album review

Have you ever received a gift in a "fake box"? You get a gift, thoughtfully wrapped in festive paper and you tear it open to reveal that thing you've always wanted; a new play station or an Ipod or whatever it is the kids long for these days. You open the box to expose the true contents... underwear or something equally unsatisfying. Has this ever happened to you? If it has, you'll understand how I felt while listening to the new full length from Hang The Bastard, "Sex In The Seventh Circle".

When bands like High On Fire, who lead the way in the world of sludgy stoner metal, get praised to the hilt, I'm often left confused as to what it is I'm missing out on. That particular brand of metal, with fuzzed out guitars and riffs upon riffs, taps into the primal need for heaviness that so many metal fans have, but seldom shows the care for songwriting that I dare say is necessary, no matter how heavy your band is. Stoner metal is called that for a reason, because it was long noted that being in an altered state was necessary to either play or enjoy so much of it.

At this point, attentive readers are well familiar with the career of Texas Hippie Coalition thus far.  For those not yet initiated, here’s the vitals in brief – a band of badass, sauntering Texans made a band that lives to the fill the gap between Pantera and David Allen Coe (a gap briefly filled by the Rebel Meets Rebel album as well, let’s not forget.)  They’ve just dropped their fourth album, “Roll On” to the world, featuring the recording debut of guitarist Cord Pool.  With all that said, here we go.
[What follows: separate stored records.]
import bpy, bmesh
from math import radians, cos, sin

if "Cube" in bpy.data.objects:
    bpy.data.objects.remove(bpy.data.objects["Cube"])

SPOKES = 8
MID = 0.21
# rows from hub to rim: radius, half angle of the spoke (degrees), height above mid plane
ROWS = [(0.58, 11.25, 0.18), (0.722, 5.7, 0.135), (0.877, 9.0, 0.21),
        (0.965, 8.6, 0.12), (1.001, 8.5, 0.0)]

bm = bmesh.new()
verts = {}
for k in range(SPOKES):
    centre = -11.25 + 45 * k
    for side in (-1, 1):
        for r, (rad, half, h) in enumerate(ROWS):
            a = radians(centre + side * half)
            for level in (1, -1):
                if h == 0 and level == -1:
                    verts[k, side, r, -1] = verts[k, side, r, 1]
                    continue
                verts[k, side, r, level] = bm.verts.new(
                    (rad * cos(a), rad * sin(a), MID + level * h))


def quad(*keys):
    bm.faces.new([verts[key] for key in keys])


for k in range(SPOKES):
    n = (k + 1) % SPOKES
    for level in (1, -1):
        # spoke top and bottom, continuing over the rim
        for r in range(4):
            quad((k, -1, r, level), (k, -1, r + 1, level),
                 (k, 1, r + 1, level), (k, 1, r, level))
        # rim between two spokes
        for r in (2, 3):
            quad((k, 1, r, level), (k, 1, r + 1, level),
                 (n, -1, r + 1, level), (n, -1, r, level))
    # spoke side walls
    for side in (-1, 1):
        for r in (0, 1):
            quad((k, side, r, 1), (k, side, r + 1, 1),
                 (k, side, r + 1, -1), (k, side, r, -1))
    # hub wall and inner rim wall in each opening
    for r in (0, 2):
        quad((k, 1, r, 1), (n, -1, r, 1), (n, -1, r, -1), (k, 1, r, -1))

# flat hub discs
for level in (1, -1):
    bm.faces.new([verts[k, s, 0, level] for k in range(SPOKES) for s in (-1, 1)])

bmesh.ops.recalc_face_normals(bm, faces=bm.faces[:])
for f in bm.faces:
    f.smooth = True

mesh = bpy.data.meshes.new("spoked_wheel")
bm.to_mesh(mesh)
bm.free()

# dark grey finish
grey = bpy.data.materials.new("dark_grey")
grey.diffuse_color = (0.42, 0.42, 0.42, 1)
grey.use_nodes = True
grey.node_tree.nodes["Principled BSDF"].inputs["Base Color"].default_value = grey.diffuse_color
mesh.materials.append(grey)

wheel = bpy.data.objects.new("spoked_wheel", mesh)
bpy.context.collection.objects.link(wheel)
Certain phrases don't appear to make any sense. We hear them, and even without letting our minds pour over the intricacies language can convey, we instinctively know there's something wrong with them. I'm reminded of this as I prepare to listen to Khold's “Til Endes”. The album is described, in the accompanying literature, as 'groove-laden black metal', which is one of those things that doesn't sound like it should be. Black metal is the antithesis of groove, a frosty concoction of pain and misery, with no time or patience for such endearing qualities as 'groove'.

Orange Goblin have toiled in the metal circuit for a long time, longer than most suspect. It’s coming up on twenty years since their debut under the name “Our Haunted Kingdom” on a split EP with Electric Wizard in 1996. In that time, singer Ben Ward, a larger than life figure who was once described on these pages as a combination of Ozzy Osbourne and Al Snow, has captained his band, which has much the same lineup as ever, through the dark corners of metal’s underground and established a solid, respected career.

Of all the things that perplex me about the current state of music, maybe the most difficult to fathom is how power-pop, a genre that is about nothing but making catchy music for you to sing along to, became an underground genre. These purveyors of sunny, feel-good music have become vampires to the mainstream, surviving in the shadows that thrive on message boards in the deep recesses of the internet. There was a time when power-pop was huge, as it should have been, but somewhere along the way music fans have apparently decided they don't want their music to be enjoyable. Go figure.

I don't think it will come as any surprise when I say that metal, more than any other musical genre, is a lifestyle as much as it is a style of music. You've got your "heshers" who wear their love of metal on their sleeves. You've got your closet metal fans who look like normal folks by day but are the first to jump in the pit when the nighttime comes. Most of us fall somewhere in between. The lifestyle that stands out for me, and for which I have a deep appreciation for, is the over-the-top, bordering on cliche, metal gods.

Toronto’s Crimson Shadows understands their genre better than most. Melodic metal, even when crossbred with other subgenres, has always faced the criticism that it’s difficult to take seriously – the music isn’t dark enough, the message not bleak enough to accommodate a ‘discerning’ metal fan’s taste.

I come into contact with a lot of people who do not share my musical tastes, and I notice certain trends among them that often catch me by surprise. One of those is that fans of mostly extreme metal often have a soft spot in their hearts for traditional metal, despite all the clichés about it that their preferred style of music tried to eradicate. And among those fans who have such a proclivity, Wolf is one of the bands that often gets brandished as an example of what traditional metal should be.

Gaz Jennings is a name well known in the perpetual underground of heavy metal. As the songwriter and guitarist for the now-defunct Cathedral, Jennings helped pen and perform some of the great classics of doom metal, teaming up with Lee Dorian to energize the genre after a particularly fallow period.